I felt like a delegate from North Korea who came to the Mayo Clinic to learn about Social Media. Upon my return home, I was not able to show my country folk the value of Facebook, Twitter, Pinterest since my country does not allow access to these sites.

This is the problem I face at my hospital. I want to demonstrate to my colleagues the wonderful things that social media can do for their practice and for medicine and for their patients. The problem is the access to all social media on the Internet at my hospital is blocked. The only way to show them the benefits of social media is by taking them off campus.

Even more laughable is that all emails from my friends at the Mayo Clinic Center for Social Media are filtered out by my hospital system spam filters. So much for a two way conversation.

I want to start somewhere, for me it’s the bottom rung. I see a long climb ahead. I am a neophyte in these arenas but I have started my on my own. My employer will not support me and I suspect, some will try to stop me. They cannot stop me from expressing my views. I am not going to make defamatory comments. I do not plan to disclose any medical, personal, or confidential information. I will follow the ethical guidelines for Social Media use as outlined by the Mayo Clinic. Mayo Clinic Social Media Guidelines

Let light shine out of darkness as it says in the Bible 2 Corinthians 4:6

Geisinger Heath and Social Media

In early October 2013 the Geisinger Health system held a special one-day conference on social media. I was unable to attend since I was at the annual American College of Surgeons meeting in Washington DC.

I would hope that from such a meeting Geisinger would come out of the dark ages and start to allow its employees and others to access social media while they are on their facilities.

Since the meeting nothing has changed. Though wireless access now no longer requires a password when you get a message to ‘like’ Geisinger on Facebook while on it’s wireless system you find yourself instantly blocked.

Similarly, access to Twitter, Pinterest or any of the other important social media sites continue to be blocked. Any inquiry about the reasons are met with the answer that Geisinger is very concerned about patient privacy. Why can large systems like the Mayo Clinic successfully engage with social media? Is Mayo any less concerned about patient privacy than Geisinger, I doubt this is true.

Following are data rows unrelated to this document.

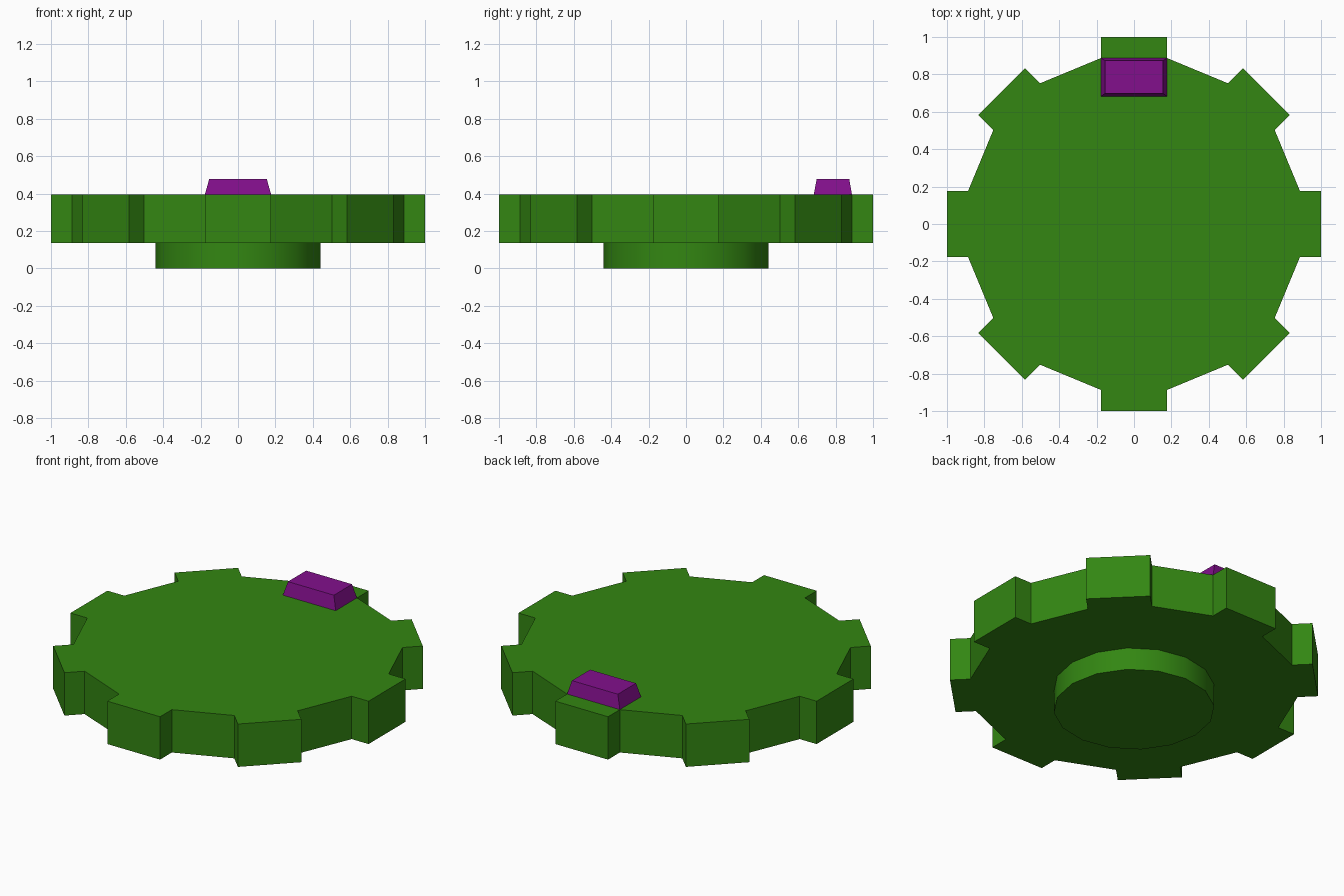
import bpy, bmesh
from math import cos, sin, pi, radians

if "Cube" in bpy.data.objects:
    bpy.data.objects.remove(bpy.data.objects["Cube"])


def material(name, rgb):
    m = bpy.data.materials.new(name)
    m.diffuse_color = (*rgb, 1)
    m.use_nodes = True
    m.node_tree.nodes["Principled BSDF"].inputs["Base Color"].default_value = m.diffuse_color
    return m


def loft(name, rings, mat, smooth=False):
    """Skin a stack of equal-length rings and cap both ends."""
    bm = bmesh.new()
    loops = [[bm.verts.new(p) for p in ring] for ring in rings]
    n = len(loops[0])
    for a, b in zip(loops, loops[1:]):
        for i in range(n):
            j = (i + 1) % n
            bm.faces.new((a[i], a[j], b[j], b[i]))
    bm.faces.new(loops[0])
    bm.faces.new(loops[-1])
    bmesh.ops.recalc_face_normals(bm, faces=bm.faces)
    me = bpy.data.meshes.new(name)
    bm.to_mesh(me)
    bm.free()
    me.materials.append(mat)
    ob = bpy.data.objects.new(name, me)
    bpy.context.collection.objects.link(ob)
    if smooth:
        bpy.ops.object.select_all(action='DESELECT')
        ob.select_set(True)
        bpy.context.view_layer.objects.active = ob
        bpy.ops.object.shade_smooth_by_angle(angle=radians(35))
    return ob


def circle(r, z, n=16):
    return [(r * cos(2 * pi * i / n), r * sin(2 * pi * i / n), z) for i in range(n)]


def rect(x, y0, y1, z):
    return [(-x, y0, z), (x, y0, z), (x, y1, z), (-x, y1, z)]


green = material("green", (0.033, 0.24, 0.006))
purple = material("purple", (0.224, 0.005, 0.263))

# Toothed wheel: one square tooth repeated eight times
tooth = [(0.887, -0.177), (1, -0.177), (1, 0.177), (0.887, 0.177)]
outline = []
for k in range(8):
    c, s = cos(k * pi / 4), sin(k * pi / 4)
    outline += [(c * x - s * y, s * x + c * y) for x, y in tooth]
loft("toothed_wheel", [[(x, y, z) for x, y in outline] for z in (0.135, 0.395)], green)

# Hub below, with a flush inner disc on its underside
loft("hub", [circle(0.228, 0), circle(0.442, 0), circle(0.442, 0.135)], green, True)

# Tapered marker on the rim
loft("marker", [rect(0.177, 0.683, 0.887, 0.395), rect(0.154, 0.699, 0.873, 0.477)], purple)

Meanwhile patients and their family, doctors, nurses, other healthcare providers are walking around Geisinger most of whom are carrying a mobile computer in the form of a smart phone or tablet. These folks have the ability to photograph or film anything going on in the hospital so if Geisinger is so concerned about privacy why doesn’t it confiscate these devices at the door? Instead of metal detectors, Geisinger could install detectors for smart devices.

I am being facetious. My hope is that with time and I hope this time is soon, that the Geisinger system will allow access to Social Media. It is only through such access that the system can improve its engagement with patients and their families. The benefits are immeasurable.